And I thank you for that! What about the music; what can we expect?
Urban Breed: Oh, such a difficult question. There’s a bit more darkness to some songs. Perhaps a bit more despair. That doesn’t mean that we won’t include a couple of up-tempo, lighter, songs or catchy choruses. We’re bringing a lot of variety this time around. Some songs, currently in the running, have a bit of a cold-streak to them. We’ll see. There’s one song that I really hope the guys will take a liking to. It’s a longer number running close to the 12-minute mark. We’ll see.
How has the songwriting process been for this album? How much are you involved this time?
Urban Breed: I’m always very much involved. I think my influence should be obvious by now [laughs]. I don’t think the process has been very different this time around. We all have our preferred methods. For the very foundation I really like to write on my own or on location with an outside song-writer. Dominik writes on his own and Ramy likes a bit of collaboration. I’m, typically, 100% in charge of lyrics, vocal melodies, and vocal arrangements.
What are the plans after the album is released, will there be a tour?
Urban Breed: The release date will be set to coincide with our next tour, so yes. I don’t want to say much about it as what I have dreamt up for it might not come to fruition.
You have been involved in many great bands, such as Bloodbound, Pyramaze, Tad Morose and many more. What are your status now; are you 100% focused on Serious Black, or do you have other projects in mind?
Urban Breed: Serious Black is the one thing I focus on now.
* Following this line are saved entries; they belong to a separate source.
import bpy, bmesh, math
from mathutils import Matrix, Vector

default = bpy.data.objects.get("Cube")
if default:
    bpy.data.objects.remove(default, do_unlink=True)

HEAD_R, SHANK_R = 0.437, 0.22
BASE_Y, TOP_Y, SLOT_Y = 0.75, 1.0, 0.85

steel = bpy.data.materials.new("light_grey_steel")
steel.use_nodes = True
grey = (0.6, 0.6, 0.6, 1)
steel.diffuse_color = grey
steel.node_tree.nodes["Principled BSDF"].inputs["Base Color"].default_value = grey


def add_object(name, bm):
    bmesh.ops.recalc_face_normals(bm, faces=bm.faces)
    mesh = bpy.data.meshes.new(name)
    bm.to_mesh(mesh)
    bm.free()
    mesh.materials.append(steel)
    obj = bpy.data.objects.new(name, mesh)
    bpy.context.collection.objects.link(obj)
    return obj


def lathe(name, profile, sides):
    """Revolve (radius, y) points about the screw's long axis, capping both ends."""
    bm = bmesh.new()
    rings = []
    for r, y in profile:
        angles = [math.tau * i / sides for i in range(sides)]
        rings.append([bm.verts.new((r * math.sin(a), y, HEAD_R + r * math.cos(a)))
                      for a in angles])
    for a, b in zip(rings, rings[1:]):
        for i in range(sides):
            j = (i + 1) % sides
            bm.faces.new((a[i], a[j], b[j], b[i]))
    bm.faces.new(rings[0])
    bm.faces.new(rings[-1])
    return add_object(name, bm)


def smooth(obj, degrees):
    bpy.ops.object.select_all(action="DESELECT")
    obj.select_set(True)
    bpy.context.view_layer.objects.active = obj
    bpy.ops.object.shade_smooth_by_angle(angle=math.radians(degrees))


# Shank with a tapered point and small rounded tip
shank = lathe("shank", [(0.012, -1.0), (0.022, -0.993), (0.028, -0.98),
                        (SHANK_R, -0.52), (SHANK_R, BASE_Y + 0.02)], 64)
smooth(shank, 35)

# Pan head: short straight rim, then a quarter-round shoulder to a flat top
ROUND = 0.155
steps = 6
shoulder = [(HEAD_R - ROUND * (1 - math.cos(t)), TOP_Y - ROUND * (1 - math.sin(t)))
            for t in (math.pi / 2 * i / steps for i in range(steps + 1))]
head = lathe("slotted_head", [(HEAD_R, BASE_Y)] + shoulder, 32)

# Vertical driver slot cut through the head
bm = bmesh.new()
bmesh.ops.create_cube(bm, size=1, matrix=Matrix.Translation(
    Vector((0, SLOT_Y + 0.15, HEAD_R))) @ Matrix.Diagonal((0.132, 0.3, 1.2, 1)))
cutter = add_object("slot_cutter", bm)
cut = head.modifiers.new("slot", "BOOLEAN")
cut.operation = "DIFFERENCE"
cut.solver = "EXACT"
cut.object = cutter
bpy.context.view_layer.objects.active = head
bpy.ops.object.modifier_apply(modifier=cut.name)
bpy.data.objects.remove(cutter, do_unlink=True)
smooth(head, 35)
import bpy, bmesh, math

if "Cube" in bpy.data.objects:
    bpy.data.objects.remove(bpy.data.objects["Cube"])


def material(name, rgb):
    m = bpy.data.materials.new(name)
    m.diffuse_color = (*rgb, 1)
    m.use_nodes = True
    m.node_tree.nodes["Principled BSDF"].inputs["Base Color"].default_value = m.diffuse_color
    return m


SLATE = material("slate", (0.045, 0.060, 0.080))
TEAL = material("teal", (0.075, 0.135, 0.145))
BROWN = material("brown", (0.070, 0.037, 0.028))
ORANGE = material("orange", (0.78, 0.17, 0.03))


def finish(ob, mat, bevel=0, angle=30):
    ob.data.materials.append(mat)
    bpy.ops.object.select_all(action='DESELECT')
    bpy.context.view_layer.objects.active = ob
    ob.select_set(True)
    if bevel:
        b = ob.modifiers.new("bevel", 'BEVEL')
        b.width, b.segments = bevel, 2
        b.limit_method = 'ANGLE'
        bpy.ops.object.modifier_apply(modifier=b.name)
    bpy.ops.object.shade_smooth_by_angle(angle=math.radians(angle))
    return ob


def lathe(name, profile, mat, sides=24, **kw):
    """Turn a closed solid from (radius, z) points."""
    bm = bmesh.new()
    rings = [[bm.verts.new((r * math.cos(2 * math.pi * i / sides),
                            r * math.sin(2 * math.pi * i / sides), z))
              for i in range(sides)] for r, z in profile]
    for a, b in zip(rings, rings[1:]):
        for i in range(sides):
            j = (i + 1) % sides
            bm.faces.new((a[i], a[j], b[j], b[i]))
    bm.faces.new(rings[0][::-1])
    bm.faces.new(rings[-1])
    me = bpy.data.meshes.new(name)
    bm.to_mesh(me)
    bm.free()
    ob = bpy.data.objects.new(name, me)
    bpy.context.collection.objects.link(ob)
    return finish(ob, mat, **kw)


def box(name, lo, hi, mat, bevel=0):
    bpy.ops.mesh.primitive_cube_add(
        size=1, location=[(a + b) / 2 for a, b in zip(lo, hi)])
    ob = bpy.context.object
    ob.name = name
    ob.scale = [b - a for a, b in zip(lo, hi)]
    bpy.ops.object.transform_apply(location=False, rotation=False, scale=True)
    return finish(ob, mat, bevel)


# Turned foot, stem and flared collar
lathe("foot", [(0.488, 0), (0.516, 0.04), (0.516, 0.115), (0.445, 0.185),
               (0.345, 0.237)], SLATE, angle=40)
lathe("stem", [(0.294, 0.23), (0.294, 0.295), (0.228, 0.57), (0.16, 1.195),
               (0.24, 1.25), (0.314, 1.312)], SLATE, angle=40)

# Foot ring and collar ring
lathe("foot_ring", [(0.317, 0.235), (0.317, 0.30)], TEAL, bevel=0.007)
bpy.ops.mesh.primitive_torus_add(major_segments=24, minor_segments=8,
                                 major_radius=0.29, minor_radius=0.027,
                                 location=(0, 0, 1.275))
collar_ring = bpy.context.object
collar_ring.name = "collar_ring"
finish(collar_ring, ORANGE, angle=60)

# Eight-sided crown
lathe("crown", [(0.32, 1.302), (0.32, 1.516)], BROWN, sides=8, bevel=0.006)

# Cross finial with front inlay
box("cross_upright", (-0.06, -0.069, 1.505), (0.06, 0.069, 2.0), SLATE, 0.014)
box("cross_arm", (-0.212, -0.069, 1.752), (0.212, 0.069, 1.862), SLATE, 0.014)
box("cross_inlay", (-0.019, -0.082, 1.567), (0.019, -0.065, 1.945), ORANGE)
I do want to make a progressive rock album at some point but that’s not for now and neither here nor there.